For example. Behind a screen O’s hand is lowered on a knob in one place, then raised, shifted, and lowered on a similar knob to the right of it. the cutaneous stimuli are the same and the cutaneous locus is the same. O feels the two pressures as same but nevertheless he feels two knobs in difference objective places, not one knob in the same subjective place. If the hand is simply raised, not shifted, and lowered, he does feel the same objective knob in the same objective place. The only difference is a shift at the elbow joint, but this postural stimulus makes all the difference in the two perceptions of “touching.”
Another example. The subject is asked to judge the direction of an edge (e.g., a ruler) placed briefly on the skin on the hand with the palm up, resting on the table. When the forearm is held out from the body a pressure across the palm is judged as a right-arm direction, but when the forearm is bent and held parallel to the shoulders it is judged in a front-back position. Hence the cutaneous impression, although introspectively isolable, arouses a perception of direction only in intimate combination with the concomitant postural impression.
We may now list the proximal stimuli of cutaneous and postural sensory events.

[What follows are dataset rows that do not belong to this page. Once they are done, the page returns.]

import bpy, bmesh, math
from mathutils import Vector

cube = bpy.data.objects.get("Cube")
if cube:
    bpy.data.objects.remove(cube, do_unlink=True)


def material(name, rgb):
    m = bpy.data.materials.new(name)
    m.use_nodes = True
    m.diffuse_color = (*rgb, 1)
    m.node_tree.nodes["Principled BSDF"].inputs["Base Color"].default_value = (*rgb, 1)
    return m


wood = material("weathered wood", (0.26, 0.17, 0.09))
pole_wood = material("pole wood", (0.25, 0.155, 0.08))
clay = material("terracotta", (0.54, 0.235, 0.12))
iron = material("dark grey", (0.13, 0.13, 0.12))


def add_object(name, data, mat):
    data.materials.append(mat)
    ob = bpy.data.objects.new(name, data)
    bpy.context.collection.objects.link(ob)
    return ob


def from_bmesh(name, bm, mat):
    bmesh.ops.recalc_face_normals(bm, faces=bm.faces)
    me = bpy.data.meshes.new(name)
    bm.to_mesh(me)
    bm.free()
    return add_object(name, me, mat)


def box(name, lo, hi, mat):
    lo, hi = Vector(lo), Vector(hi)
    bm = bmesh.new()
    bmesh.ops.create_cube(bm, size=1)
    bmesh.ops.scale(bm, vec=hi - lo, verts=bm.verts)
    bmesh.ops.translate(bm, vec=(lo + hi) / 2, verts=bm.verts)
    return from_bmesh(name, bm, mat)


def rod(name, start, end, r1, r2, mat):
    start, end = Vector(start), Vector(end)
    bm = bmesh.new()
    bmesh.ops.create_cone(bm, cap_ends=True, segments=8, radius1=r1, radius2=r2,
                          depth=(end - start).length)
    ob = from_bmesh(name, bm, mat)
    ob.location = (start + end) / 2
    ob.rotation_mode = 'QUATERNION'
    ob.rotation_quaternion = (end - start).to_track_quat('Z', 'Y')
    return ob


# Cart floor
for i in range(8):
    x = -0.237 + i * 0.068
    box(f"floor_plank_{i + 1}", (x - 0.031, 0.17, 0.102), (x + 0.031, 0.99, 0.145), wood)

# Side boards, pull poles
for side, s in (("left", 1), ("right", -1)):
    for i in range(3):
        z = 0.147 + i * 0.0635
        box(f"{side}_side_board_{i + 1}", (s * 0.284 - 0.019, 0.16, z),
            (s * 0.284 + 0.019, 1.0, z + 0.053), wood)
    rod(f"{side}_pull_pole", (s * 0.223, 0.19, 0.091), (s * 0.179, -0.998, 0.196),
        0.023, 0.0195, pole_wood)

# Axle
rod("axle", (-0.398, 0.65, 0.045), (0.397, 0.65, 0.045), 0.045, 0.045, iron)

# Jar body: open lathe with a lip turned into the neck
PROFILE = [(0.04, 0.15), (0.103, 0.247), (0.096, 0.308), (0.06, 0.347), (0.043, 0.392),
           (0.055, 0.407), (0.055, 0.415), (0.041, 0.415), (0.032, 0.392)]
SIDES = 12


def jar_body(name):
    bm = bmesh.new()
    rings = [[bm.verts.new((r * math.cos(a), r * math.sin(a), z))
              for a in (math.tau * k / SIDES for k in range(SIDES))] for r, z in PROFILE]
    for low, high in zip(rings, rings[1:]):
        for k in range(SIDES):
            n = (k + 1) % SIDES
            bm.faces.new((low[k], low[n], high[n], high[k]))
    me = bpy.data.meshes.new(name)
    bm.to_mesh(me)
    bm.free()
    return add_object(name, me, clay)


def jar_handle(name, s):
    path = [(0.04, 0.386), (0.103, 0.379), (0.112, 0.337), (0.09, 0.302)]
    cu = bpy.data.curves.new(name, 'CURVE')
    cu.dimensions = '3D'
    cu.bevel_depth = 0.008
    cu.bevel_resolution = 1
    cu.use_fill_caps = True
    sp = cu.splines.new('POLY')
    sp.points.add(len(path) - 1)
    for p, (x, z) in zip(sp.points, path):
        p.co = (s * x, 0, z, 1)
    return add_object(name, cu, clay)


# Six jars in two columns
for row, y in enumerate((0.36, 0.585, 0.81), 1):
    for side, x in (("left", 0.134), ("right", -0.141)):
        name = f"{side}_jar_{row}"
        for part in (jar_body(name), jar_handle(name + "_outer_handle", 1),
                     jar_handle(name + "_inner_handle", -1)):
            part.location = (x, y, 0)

The Modes of Stimulation of the Skin (hairless regions) Produced by External Mechanical Objects
1. Perpendicular deformation (depression, pressure, contact) Note. – according to Nafe and Wagoner, the effective stimulus is not the state of deformation of the skin but the process of deformation; when the process ceases, the excitation ceases (in normal life, tremor will prevent such adaptation). Nafe & Wagoner, “The nature of pressure adaptation,” Jour. Genl. Psych., 1941, vol. 25, pp 323-351.

2. Lateral deformation (wiggling?)

3. Lateral friction (rubbing) and perpendicular (?) vibration

4. Translocation of a deformation (motion)

5. Multiple location of deformation (pattern)

The Modes of Internal Mechanical Stimulation (superficial vs. deep sensitivity)

1. Contraction of muscle (also the tension, or load)

2. Tension (stretch) of tendon

3. Rotation of a joint, and angular position of a joint

4. Linear forces, including gravity, acting in the statocyst (show little or no adaptation)

5. Angular foces acting in the semicircular canals

As to the nature and structure of the receptors for all these stimuli, the evidence is not clear. There is rich afferent neural supply in the skin, muscles, tendons, and joints. And the nerve fibers sometimes terminate in specialized end-organs (“corpsucles”) and sometimes are “free” nerve endings. We must remember, too, that a nerve fiber can be excited by pressing or squeezing it!